How to Start Working with Linux (Newcomers Guide)

This topic was published by and viewed 1675 times since "". The last page revision was "".

Viewing 1 post (of 1 total)
  • Author

  • Hooman Aminvand
    • Topics - 11
    • @hooman

    The Linux world is ready to welcome you with countless open source software.

    You can try it on each device easily and freely. Many people who first work with Microsoft-Windows (and make it a habit) think that Linux is hard! However, we say that Linux is an easy but powerful OS for you.

    Don't worry, to start, you do not even need to install Linux on your computer. What? Yes, Linux can run without installing from CD or USB flash devices.

    1) Choose Linux a Distribution

    Unlike Windows, your choices aren't limited to only one version of Linux. Linux distributions have differing software such as GNU tools, graphics server (like Xorg or Wayland), a desktop environment (or none), web browser, and other ingredients. Any distribution of the combination of these elements (and other software) together in a collection provides a unique operating system that you can install on your computer.


    On you can choose each distribution of Linux and then it gives you some information about it!

    For first time, you can try it with Ubuntu. Ubuntu tries to provide a simple environment for users migrating from Windows.

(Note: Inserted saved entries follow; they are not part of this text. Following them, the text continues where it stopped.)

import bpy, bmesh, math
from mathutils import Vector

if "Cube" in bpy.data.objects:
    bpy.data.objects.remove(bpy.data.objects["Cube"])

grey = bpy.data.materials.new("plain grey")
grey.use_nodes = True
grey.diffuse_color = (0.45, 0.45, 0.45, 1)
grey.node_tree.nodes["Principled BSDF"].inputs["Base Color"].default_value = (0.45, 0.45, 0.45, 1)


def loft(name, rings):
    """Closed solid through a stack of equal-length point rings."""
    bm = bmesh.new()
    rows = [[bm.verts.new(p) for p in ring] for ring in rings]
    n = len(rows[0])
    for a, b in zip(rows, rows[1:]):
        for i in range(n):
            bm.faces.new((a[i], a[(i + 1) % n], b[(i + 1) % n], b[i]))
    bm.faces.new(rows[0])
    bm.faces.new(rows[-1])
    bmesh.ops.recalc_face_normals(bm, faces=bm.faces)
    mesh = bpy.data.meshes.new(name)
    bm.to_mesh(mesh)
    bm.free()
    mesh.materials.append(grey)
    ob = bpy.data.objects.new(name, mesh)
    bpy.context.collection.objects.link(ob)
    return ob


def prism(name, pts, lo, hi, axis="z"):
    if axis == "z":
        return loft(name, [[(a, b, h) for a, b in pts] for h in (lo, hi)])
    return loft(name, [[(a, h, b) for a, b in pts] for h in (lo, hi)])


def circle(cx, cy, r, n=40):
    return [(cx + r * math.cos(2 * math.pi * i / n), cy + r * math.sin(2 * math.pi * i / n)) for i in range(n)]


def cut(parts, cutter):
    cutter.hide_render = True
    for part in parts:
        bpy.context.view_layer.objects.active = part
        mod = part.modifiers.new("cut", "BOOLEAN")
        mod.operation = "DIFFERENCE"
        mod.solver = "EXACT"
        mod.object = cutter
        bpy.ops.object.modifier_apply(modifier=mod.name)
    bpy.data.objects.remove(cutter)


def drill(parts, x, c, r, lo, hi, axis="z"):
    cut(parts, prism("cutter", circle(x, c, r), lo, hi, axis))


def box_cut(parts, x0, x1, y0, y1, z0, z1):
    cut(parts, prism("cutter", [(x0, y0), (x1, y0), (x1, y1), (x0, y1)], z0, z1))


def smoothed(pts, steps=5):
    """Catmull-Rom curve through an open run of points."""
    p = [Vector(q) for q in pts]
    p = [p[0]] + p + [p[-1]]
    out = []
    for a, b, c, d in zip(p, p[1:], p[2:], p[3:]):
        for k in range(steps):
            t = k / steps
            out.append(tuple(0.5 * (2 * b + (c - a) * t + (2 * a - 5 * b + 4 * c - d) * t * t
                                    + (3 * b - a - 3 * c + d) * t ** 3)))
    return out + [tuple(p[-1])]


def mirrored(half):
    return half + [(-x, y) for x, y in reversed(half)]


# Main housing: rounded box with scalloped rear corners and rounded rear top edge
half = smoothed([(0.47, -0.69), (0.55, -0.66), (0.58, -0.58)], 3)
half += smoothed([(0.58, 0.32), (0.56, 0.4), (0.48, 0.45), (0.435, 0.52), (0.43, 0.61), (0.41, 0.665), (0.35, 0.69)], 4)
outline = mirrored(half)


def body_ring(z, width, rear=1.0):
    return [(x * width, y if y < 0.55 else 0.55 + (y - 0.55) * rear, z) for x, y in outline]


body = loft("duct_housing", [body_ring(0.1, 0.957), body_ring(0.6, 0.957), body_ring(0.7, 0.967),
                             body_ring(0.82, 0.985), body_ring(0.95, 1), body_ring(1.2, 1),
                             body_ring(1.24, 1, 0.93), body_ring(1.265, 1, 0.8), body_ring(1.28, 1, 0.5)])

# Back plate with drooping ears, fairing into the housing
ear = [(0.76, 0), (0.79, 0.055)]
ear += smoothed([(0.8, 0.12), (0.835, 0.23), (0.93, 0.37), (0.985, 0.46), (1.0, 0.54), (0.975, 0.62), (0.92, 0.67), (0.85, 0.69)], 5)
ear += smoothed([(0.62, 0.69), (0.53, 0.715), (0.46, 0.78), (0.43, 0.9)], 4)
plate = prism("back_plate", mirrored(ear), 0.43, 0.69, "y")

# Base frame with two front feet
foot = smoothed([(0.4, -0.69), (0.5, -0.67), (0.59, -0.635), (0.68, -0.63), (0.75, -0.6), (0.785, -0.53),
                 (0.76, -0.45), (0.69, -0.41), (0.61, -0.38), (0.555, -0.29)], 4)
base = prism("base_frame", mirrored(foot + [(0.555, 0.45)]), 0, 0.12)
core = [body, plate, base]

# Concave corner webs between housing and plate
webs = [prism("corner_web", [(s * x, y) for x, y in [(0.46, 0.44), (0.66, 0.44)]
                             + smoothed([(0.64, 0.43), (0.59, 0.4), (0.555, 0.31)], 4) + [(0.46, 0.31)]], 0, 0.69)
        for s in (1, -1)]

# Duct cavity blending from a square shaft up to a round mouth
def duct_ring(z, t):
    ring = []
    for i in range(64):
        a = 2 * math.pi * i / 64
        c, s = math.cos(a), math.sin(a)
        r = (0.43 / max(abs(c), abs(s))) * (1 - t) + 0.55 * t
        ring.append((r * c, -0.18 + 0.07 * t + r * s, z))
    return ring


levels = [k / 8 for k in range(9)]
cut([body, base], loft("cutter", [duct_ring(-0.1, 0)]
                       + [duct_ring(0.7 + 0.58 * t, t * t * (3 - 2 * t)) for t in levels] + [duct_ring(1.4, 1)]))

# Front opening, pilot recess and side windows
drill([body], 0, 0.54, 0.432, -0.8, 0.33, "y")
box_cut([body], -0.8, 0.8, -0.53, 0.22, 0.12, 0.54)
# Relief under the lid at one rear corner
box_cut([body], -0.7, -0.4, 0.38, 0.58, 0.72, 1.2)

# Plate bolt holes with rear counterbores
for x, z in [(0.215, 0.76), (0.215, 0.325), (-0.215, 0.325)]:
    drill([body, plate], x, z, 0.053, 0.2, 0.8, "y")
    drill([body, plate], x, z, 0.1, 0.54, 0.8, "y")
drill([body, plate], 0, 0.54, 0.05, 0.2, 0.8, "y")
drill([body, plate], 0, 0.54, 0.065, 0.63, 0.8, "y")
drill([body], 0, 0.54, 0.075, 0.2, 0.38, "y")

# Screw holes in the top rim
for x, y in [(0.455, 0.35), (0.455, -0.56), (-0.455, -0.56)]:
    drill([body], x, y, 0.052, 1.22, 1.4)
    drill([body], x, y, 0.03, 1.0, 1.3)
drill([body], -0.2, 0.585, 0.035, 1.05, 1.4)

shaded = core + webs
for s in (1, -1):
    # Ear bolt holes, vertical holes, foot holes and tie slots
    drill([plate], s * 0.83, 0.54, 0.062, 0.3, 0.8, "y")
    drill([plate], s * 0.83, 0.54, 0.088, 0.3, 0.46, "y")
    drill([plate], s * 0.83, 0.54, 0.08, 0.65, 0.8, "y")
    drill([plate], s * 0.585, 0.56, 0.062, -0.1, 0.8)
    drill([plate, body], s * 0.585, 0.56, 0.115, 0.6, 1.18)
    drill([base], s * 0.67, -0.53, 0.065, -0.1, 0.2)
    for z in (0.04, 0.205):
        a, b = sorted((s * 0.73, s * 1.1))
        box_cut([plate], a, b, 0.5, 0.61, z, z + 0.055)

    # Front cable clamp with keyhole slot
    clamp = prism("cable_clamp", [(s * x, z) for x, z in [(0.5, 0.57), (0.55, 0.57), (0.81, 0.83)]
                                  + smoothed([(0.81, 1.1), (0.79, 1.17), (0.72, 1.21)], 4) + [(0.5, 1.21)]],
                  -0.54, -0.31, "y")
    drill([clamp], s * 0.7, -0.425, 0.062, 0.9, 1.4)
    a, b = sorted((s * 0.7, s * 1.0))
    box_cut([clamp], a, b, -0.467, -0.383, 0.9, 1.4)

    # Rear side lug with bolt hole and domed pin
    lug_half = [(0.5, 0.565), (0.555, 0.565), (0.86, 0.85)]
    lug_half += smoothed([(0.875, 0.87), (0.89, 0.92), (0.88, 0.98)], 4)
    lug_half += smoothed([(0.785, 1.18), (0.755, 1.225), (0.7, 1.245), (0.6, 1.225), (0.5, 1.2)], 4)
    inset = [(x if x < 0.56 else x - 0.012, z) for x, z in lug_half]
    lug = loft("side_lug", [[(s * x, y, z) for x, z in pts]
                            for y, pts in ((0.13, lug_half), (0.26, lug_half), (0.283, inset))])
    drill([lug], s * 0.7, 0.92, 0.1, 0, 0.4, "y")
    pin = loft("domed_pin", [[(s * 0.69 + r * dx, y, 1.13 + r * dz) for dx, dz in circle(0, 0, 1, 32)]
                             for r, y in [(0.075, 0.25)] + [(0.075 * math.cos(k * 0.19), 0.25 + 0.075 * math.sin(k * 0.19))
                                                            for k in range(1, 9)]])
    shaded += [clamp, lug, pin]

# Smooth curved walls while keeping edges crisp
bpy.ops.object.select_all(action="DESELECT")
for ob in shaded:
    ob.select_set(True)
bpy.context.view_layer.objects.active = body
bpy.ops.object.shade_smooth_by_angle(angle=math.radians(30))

    Many Linux users know Linux Mint. Linux Mint uses one of two separate desktop environments called Cinnamon and Mate. Both desktop environments have a rather more traditional appearance to the Windows desktop than Ubuntu's Unity desktop.


    Alright, now you must decide which Linux distro to install! Next, download its ISO file and write/burn it to a DVD-rw or boot from USB flash driver.

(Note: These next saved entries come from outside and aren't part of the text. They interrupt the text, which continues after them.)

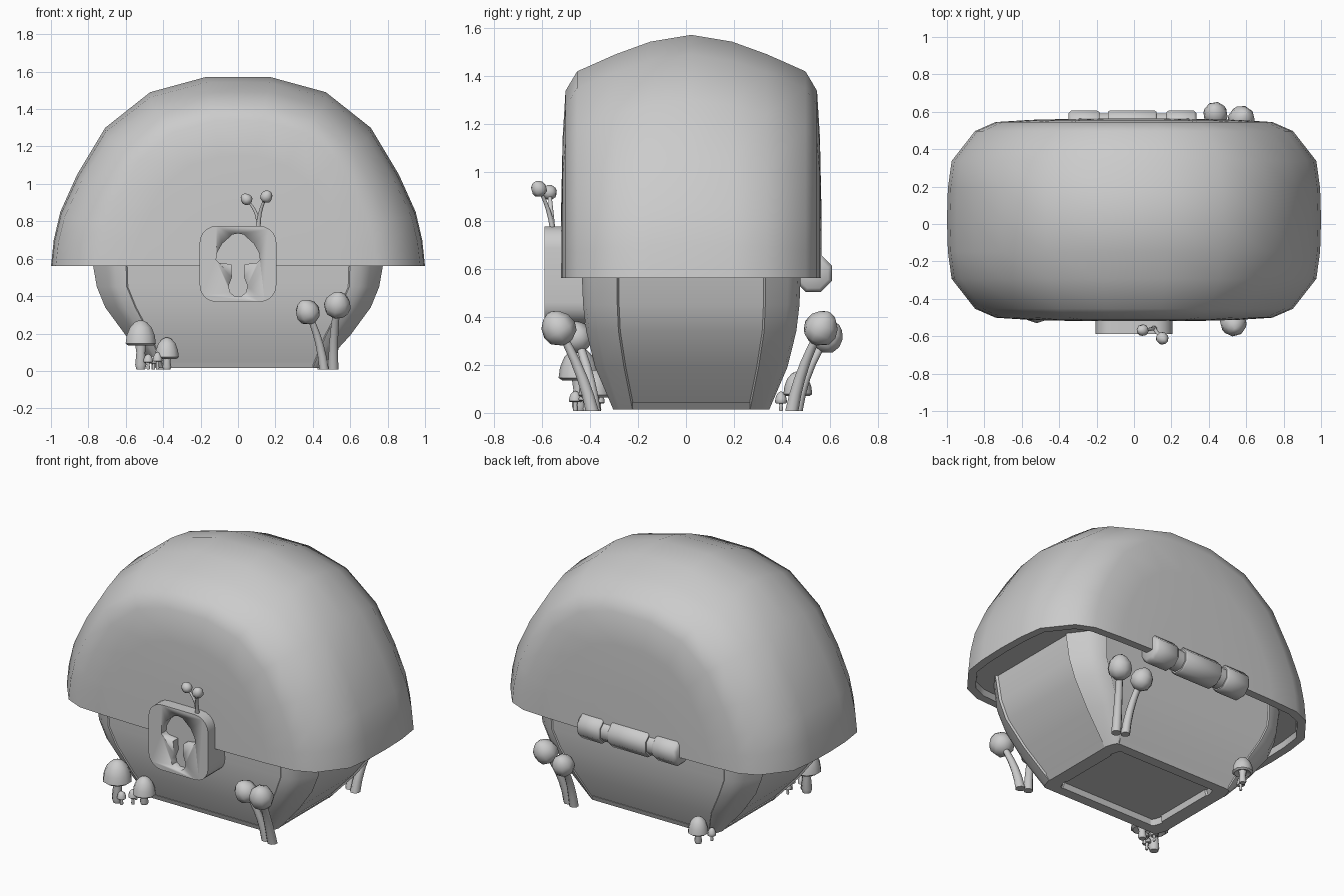
import bpy, bmesh
from math import sin, cos, pi, radians
from mathutils import Vector

if "Cube" in bpy.data.objects:
    bpy.data.objects.remove(bpy.data.objects["Cube"])


def loft(name, rings, angle=40, cap_start=True, cap_end=True):
    """Skin a list of closed rings that all have the same point count."""
    bm = bmesh.new()
    vs = [[bm.verts.new(p) for p in r] for r in rings]
    n = len(vs[0])
    for a, b in zip(vs, vs[1:]):
        for i in range(n):
            j = (i + 1) % n
            bm.faces.new((a[i], a[j], b[j], b[i]))
    if cap_start:
        bm.faces.new(vs[0][::-1])
    if cap_end:
        bm.faces.new(vs[-1])
    bmesh.ops.recalc_face_normals(bm, faces=bm.faces)
    me = bpy.data.meshes.new(name)
    bm.to_mesh(me)
    bm.free()
    me.shade_smooth()
    me.set_sharp_from_angle(angle=radians(angle))
    ob = bpy.data.objects.new(name, me)
    bpy.context.collection.objects.link(ob)
    return ob


def circle(c, r, n=8, axis='z'):
    pts = []
    for i in range(n):
        a = 2 * pi * (i + 0.5) / n
        u, v = r * cos(a), r * sin(a)
        pts.append(Vector(c) + (Vector((u, v, 0)) if axis == 'z' else Vector((0, u, v))))
    return pts


def quad_mirror(q):
    """Mirror a quarter outline (from +x side to +y side) into a full loop."""
    left = [(-x, y) for x, y in reversed(q)]
    half = q + left
    return half + [(x, -y) for x, y in reversed(half)]


# Lid: arch sections stacked along depth
CY, RIM = 0.022, 0.56
half = [(1, .56), (.985, .70), (.95, .85), (.86, 1.05), (.71, 1.30), (.47, 1.49), (.17, 1.572)]
arch = half + [(-x, z) for x, z in reversed(half)]
side = [(0.0, 1, 1), (.17, .995, .972), (.315, .975, .92), (.475, .85, .85),
        (.523, .74, .77), (.535, .55, .58), (.541, .3, .3)]
stations = [(-t, a, b) for t, a, b in side[:0:-1]] + side
bm = bmesh.new()
rows = [[bm.verts.new((x * sx, CY + t, RIM + (z - RIM) * sz)) for x, z in arch]
        for t, sx, sz in stations]
for a, b in zip(rows, rows[1:]):
    for i in range(len(arch) - 1):
        bm.faces.new((a[i], a[i + 1], b[i + 1], b[i]))
bm.faces.new(rows[0])
bm.faces.new(rows[-1][::-1])
# Lid underside with a stepped rim
edge = [r[0] for r in rows] + [r[-1] for r in reversed(rows)]
bottom = bm.faces.new(edge)
bmesh.ops.recalc_face_normals(bm, faces=bm.faces)
bmesh.ops.inset_region(bm, faces=[bottom], thickness=0.05, depth=0)
bmesh.ops.inset_region(bm, faces=[bottom], thickness=0.004, depth=-0.04)
me = bpy.data.meshes.new("lid")
bm.to_mesh(me)
bm.free()
me.shade_smooth()
me.set_sharp_from_angle(angle=radians(50))
bpy.context.collection.objects.link(bpy.data.objects.new("lid", me))

# Body: flared box with raised corner trims and a recessed bottom
levels = [(.015, .44, .325, .40, .245), (.19, .60, .40, .47, .28), (.34, .71, .437, .55, .303),
          (.45, .755, .45, .595, .308), (.62, .785, .457, .60, .31)]


def body_ring(z, w, d, a, b, s=1.0):
    q = [(w - .014, b - .008), (w, b), (w * .62 + a * .38, d * .64 + b * .36),
         (w * .34 + a * .66, d * .91 + b * .09), (a, d), (a - .006, d - .006)]
    return [(x * s, CY + y * s, z) for x, y in quad_mirror(q)]


def bottom_ring(z, s):
    w, d, a, b = levels[0][1:]
    return body_ring(z, w, d, a, b, s)


loft("body", [bottom_ring(.05, .80), bottom_ring(.015, .82)] +
     [body_ring(*l) for l in levels], 30)

# Lower sill strips between the corner trims
for s in (-1, 1):
    loft("side_sill", [[(s * x, CY + y, z) for x, z in
         ((.40, .015), (.436, .015), (.462, .045), (.40, .045))] for y in (-.245, .245)])
    loft("long_sill", [[(x, CY + s * y, z) for y, z in
         ((.28, .015), (.325, .015), (.336, .045), (.28, .045))] for x in (-.4, .4)])

# Lock plate with a mushroom-shaped keyhole
R, HX, ZC = .09, .205, .572
outline = []
for k, (sx, sz) in enumerate(((1, 1), (-1, 1), (-1, -1), (1, -1))):
    for i in range(6):
        a = pi / 2 * (k + i / 5)
        outline.append((sx * (HX - R) + R * cos(a), ZC + sz * (.203 - R) + R * sin(a)))
lock = loft("lock_plate", [[(x, y, z) for x, z in outline] for y in (-.588, -.42)])
key = [(0, .735), (.03, .729), (.085, .68), (.113, .63), (.117, .595), (.10, .578),
       (.035, .57), (.033, .50), (.05, .455), (.043, .42), (.018, .40)]
key = key + [(-x, z) for x, z in key[:0:-1]]
cutter = loft("keyhole_cutter", [[(x, y, z) for x, z in key] for y in (-.65, -.54)])
cutter.hide_render = True
mod = lock.modifiers.new("keyhole", 'BOOLEAN')
mod.operation, mod.object, mod.solver = 'DIFFERENCE', cutter, 'EXACT'
bpy.context.view_layer.objects.active = lock
bpy.ops.object.modifier_apply(modifier=mod.name)
bpy.data.objects.remove(cutter)

# Hinge barrel at the back
steps = [(-.35, .066), (-.335, .083), (-.20, .083), (-.185, .074), (-.185, .066), (-.14, .066),
         (-.14, .076), (-.13, .083), (.11, .083), (.12, .076), (.12, .066), (.175, .066),
         (.175, .074), (.185, .083), (.32, .083), (.335, .066)]
loft("hinge", [circle((x, .53, .58), r, 8, 'x') for x, r in steps], 50)


def sprout(base, bend, head, r, w):
    """Thin curved stem with a round head."""
    p0, p1, p2 = Vector(base), Vector(bend), Vector(head)
    rings = []
    for i in range(6):
        t = i / 5
        c = p0 * (1 - t) ** 2 + p1 * 2 * t * (1 - t) + p2 * t * t
        rings.append(circle(c, w * (1.1 - .4 * t), 8))
    loft("sprout_stem", rings, 60)
    prof = [(-.95, .35), (-.6, .85), (-.1, 1.0), (.45, .87), (.85, .52), (1.04, .15)]
    ob = loft("sprout_head", [circle((0, 0, h * r), k * r, 8) for h, k in prof], 60)
    ob.location = head
    ob.rotation_euler = (p2 - p1).to_track_quat('Z', 'Y').to_euler()


# Tall sprouts at the right corners and the tiny pair on the lock
sprout((.51, -.39, .008), (.505, -.43, .18), (.532, -.53, .352), .073, .027)
sprout((.46, -.38, .008), (.44, -.40, .18), (.372, -.455, .315), .067, .025)
sprout((.50, .44, .008), (.51, .47, .18), (.575, .562, .352), .073, .027)
sprout((.45, .46, .008), (.45, .49, .18), (.435, .588, .315), .067, .025)
sprout((.105, -.555, .765), (.12, -.56, .84), (.045, -.568, .918), .032, .011)
sprout((.11, -.555, .765), (.11, -.57, .86), (.152, -.612, .932), .034, .011)


def mushroom(x, y, r, z0, z1):
    """Short mushroom: domed cap on a stubby stem."""
    h = z1 - z0
    prof = [(.15, .3), (0, .82), (.08, 1), (.4, .93), (.72, .72), (.93, .4), (1, .12)]
    loft("mushroom_cap", [circle((x, y, z0 + k * h), r * s, 10) for k, s in prof], 55)
    top = z0 + .2 * h
    loft("mushroom_stem", [circle((x, y, z), r * s, 8) for z, s in
         ((.008, .3), (.008 + top * .15, .38), (top * .6, .3), (top, .42))], 60)


# Small clusters at the left corners
mushroom(-.52, -.445, .085, .135, .27)
mushroom(-.38, -.38, .067, .065, .178)
mushroom(-.48, -.46, .027, .045, .09)
mushroom(-.43, -.42, .027, .05, .10)
mushroom(-.45, -.36, .022, .04, .08)
mushroom(-.41, .465, .06, .07, .172)
mushroom(-.455, .395, .025, .04, .088)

    2) Try Linux!

    Now, you must reboot your computer to boot from CD/DVD disks or USB flash drives. The new systems that come with Windows 8 use "Secure Boot" which users need to disable before Linux will work. Some distributions will not work on "Secure Boot" systems.

    It is best to select a distribution that supports "live disks". That means you can run Ubuntu (or other Linux systems) without installing anything on your hard-drive.


    As seen in the screenshot, if you click "Try Fedora", you can use it "live" (without installation). Otherwise, you can click on "install to hard drive".

    3) Look at the Environment

    Try each desktop environment to see which you prefer. There are many desktop environments to try on Linux like Unity, KDE, GNOME, etc..


    4) Install Additional Software


    Installing Linux software is very different than on Windows. You do not need to open a web browser and search for an app. Instead, look for the installer software on the system. For example, in Ubuntu, "Ubuntu Software Center" will undertake the task of installing applications. In Linux Mint and Fedora, the software manger is known only as "Software".

    Your Linux distribution includes its own software repository that contains the compiled programs that work on it. These programs were already tested in the corresponding distros before they were released. If there is a security patch, this patch is safe for the Linux distribution. You can type the application name in the software center and then easily choose and install.

    Are you searching for how to install graphic drivers for Linux? Don't worry, Linux has a powerful kernel and it can be fixed for your hardware. Try searching the repos for the needed driver.

    I hope you enjoy Linux!

    Further Reading



    1. Fedora-Live-Session
    2. Fedora-with-GNOME-Shell
    3. Linux-Mint-Cinnamon
    4. OpenSUSE-Package-Manager
    5. Ubuntu-15-04-Unity
    6. Unity-Dashboard
Viewing 1 post (of 1 total)